First, voice is converted by an ATA (Analog Telephone Adapter) or IP phone, from an analog signal to a digital signal. It is then sent over the Internet in data packets to a location that will be close to the destination. Then it will be converted back to an analog signal for the remaining distance over a traditional circuit switch (PSTN) (unless it is VoIP to VoIP). Your call can be received by traditional telephones worldwide, as well as other VoIP users. VoIP to VoIP calls can travel entirely over the Internet. Since your voice is changed to digital (so that it can travel over the Internet), other great features such as voice messages to email, call forwarding, logs of incoming and outgoing calls, caller ID, etc., can be included in your basic calling plan all for one low price. Many of these special features are great for the small business person who relies on their phone service to be more a information center rather than just a telephone.
SIP trunks are telephone line trunks delivered over IP using the SIP protocol. Using this standard protocol, telecom service (VoIP) providers connect one or more channels to the customer’s PBX. Phone numbers and DIDs are linked to the SIP trunk. In many cases numbers can be ported to the SIP trunk.

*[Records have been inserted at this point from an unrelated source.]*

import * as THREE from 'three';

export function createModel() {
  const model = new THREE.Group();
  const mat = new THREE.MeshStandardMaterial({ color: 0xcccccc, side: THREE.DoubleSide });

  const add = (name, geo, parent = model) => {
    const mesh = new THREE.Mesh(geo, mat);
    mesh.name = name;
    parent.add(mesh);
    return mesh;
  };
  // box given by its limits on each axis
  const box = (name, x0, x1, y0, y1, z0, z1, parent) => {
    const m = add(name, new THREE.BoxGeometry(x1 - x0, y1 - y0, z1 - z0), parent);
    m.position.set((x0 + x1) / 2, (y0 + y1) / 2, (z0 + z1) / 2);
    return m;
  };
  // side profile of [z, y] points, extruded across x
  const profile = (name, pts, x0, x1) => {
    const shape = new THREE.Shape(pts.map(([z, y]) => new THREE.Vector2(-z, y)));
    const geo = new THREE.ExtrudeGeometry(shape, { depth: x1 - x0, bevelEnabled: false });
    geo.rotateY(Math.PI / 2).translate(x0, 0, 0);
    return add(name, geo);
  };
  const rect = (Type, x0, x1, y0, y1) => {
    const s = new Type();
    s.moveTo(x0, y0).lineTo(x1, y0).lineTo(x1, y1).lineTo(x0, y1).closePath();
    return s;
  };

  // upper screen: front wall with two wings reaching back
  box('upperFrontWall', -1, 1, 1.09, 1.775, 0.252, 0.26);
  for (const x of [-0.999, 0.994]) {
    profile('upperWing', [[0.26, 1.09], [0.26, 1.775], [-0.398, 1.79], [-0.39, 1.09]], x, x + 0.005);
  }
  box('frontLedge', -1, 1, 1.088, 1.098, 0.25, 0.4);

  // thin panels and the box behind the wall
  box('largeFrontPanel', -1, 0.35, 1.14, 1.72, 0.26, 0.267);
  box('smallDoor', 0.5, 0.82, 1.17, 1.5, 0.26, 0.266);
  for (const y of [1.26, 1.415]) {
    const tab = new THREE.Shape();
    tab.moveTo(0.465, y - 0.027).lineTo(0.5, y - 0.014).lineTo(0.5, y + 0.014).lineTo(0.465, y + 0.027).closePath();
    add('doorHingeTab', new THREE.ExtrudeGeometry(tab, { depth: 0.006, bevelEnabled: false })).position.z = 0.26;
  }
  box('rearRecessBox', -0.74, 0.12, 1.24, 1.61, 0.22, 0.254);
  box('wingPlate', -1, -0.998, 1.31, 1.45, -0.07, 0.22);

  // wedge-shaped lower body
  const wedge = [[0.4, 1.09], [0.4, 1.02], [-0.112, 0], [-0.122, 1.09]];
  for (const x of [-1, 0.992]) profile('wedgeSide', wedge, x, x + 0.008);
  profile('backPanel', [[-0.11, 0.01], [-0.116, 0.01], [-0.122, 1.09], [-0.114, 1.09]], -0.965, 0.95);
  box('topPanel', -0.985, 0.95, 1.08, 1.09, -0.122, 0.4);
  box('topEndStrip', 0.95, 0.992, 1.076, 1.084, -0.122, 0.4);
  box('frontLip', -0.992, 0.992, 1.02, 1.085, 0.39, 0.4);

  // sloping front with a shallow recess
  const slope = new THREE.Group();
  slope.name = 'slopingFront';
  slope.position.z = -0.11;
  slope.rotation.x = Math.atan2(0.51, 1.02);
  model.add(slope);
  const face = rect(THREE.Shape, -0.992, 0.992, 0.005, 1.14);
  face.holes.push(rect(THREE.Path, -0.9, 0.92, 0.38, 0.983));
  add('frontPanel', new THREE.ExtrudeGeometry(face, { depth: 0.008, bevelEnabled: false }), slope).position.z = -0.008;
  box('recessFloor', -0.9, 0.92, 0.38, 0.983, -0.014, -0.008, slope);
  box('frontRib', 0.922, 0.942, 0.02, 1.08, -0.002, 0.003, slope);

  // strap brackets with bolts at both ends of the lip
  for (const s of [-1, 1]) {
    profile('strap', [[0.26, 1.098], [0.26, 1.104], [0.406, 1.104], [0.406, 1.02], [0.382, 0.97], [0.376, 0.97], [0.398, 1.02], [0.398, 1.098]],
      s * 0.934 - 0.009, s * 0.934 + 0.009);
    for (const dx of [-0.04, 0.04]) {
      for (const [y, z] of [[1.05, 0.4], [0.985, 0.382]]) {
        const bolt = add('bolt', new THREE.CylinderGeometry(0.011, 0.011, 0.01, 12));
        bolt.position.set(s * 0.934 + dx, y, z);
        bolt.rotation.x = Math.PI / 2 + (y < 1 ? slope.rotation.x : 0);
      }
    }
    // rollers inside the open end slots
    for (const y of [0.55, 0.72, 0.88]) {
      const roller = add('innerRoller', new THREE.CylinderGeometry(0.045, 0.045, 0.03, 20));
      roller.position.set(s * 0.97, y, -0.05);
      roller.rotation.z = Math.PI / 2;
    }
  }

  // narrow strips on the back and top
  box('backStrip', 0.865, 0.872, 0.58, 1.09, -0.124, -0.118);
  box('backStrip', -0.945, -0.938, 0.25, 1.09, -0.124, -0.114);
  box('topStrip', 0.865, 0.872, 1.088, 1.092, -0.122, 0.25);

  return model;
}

One of the latest spin offs of business telecom technology is the Hosted PBX. This technology allows small and medium-sized businesses to have a sophisticated telephone system without the investment in telephone equipment. In fact, the entire telephone system is operated and maintained by your Voice-over-IP (VoIP) service provider. A Hosted PBX lets employees work from their home, a hotel or on their cell phone while still being connected to the same office telephone system. Just like a Fortune 500 telephone system, you can transfer callers, put them on hold with music, set up conference calls or have the phone answered by an automated attendant who can direct callers to different departments.